### Description of the task
Each line from the one containing "turn('rim', [[0.713, TOP], [0.57, TOP]]);" to the end of the entries is to be repeated exactly, and no other line.

### Data to process
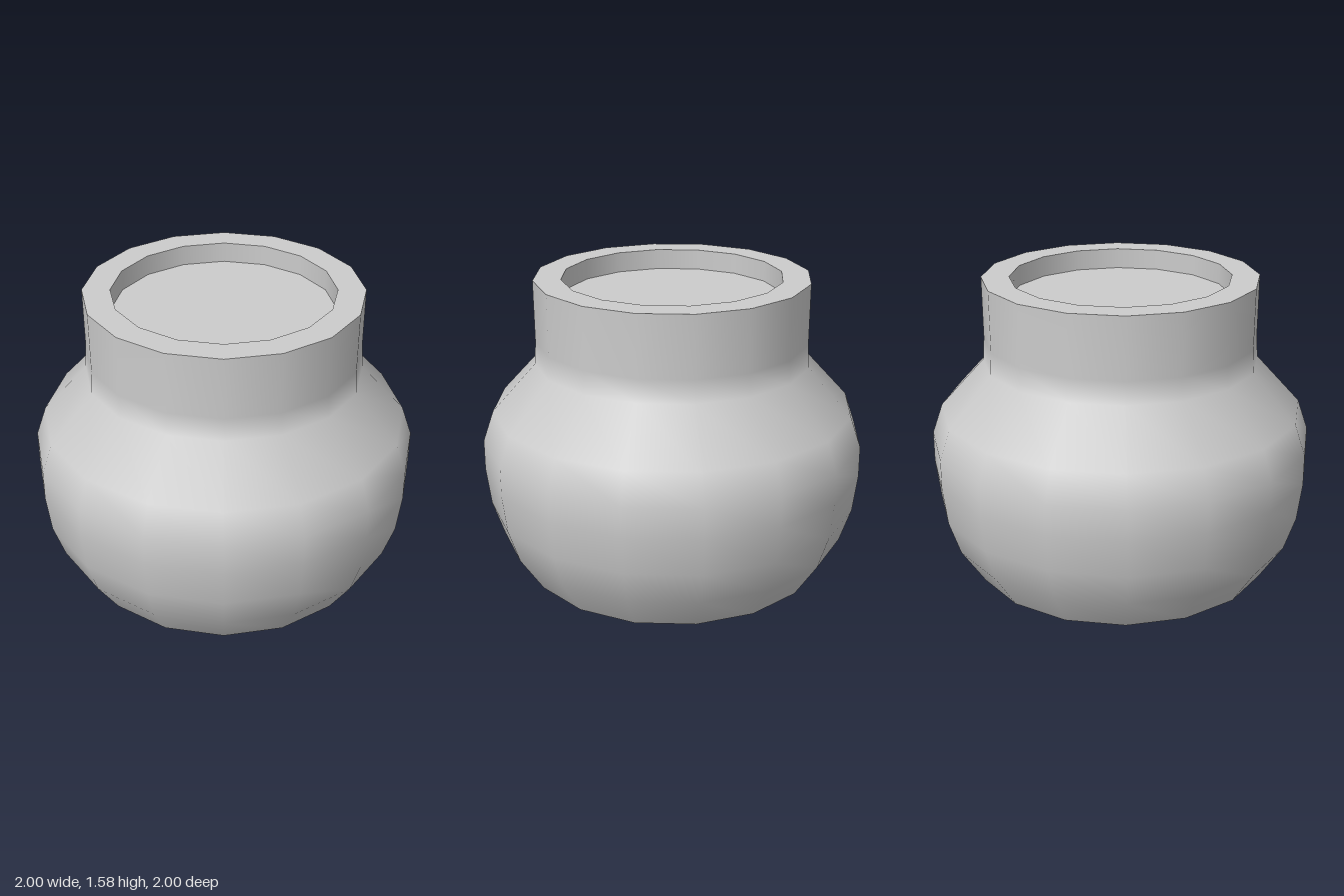
import * as THREE from 'three';

const SIDES = 16;
const TOP = 1.58;
const FLOOR = 1.473;

export function createModel() {
  const group = new THREE.Group();
  group.name = 'pot';
  const material = new THREE.MeshStandardMaterial({ color: 0xcccccc });

  // One lathe per smooth surface, so the edges between them stay sharp
  const turn = (name, points) => {
    const profile = points.map(([r, y]) => new THREE.Vector2(r, y));
    const mesh = new THREE.Mesh(new THREE.LatheGeometry(profile, SIDES), material);
    mesh.name = name;
    group.add(mesh);
  };

  // Flat underside
  turn('base', [[0, 0], [0.79, 0]]);

  // Round belly, sloping shoulder and upright neck
  turn('body', [
    [0.79, 0], [0.915, 0.19], [0.975, 0.37], [1, 0.57], [1, 0.73],
    [0.945, 0.89], [0.717, 1.14], [0.71, 1.26], [0.713, TOP],
  ]);

  // Flat rim and the shallow recess inside it
  turn('rim', [[0.713, TOP], [0.57, TOP]]);
  turn('recessWall', [[0.57, TOP], [0.57, FLOOR]]);
  turn('recessFloor', [[0.57, FLOOR], [0, FLOOR]]);

  return group;
}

### Task output
  turn('rim', [[0.713, TOP], [0.57, TOP]]);
  turn('recessWall', [[0.57, TOP], [0.57, FLOOR]]);
  turn('recessFloor', [[0.57, FLOOR], [0, FLOOR]]);

  return group;
}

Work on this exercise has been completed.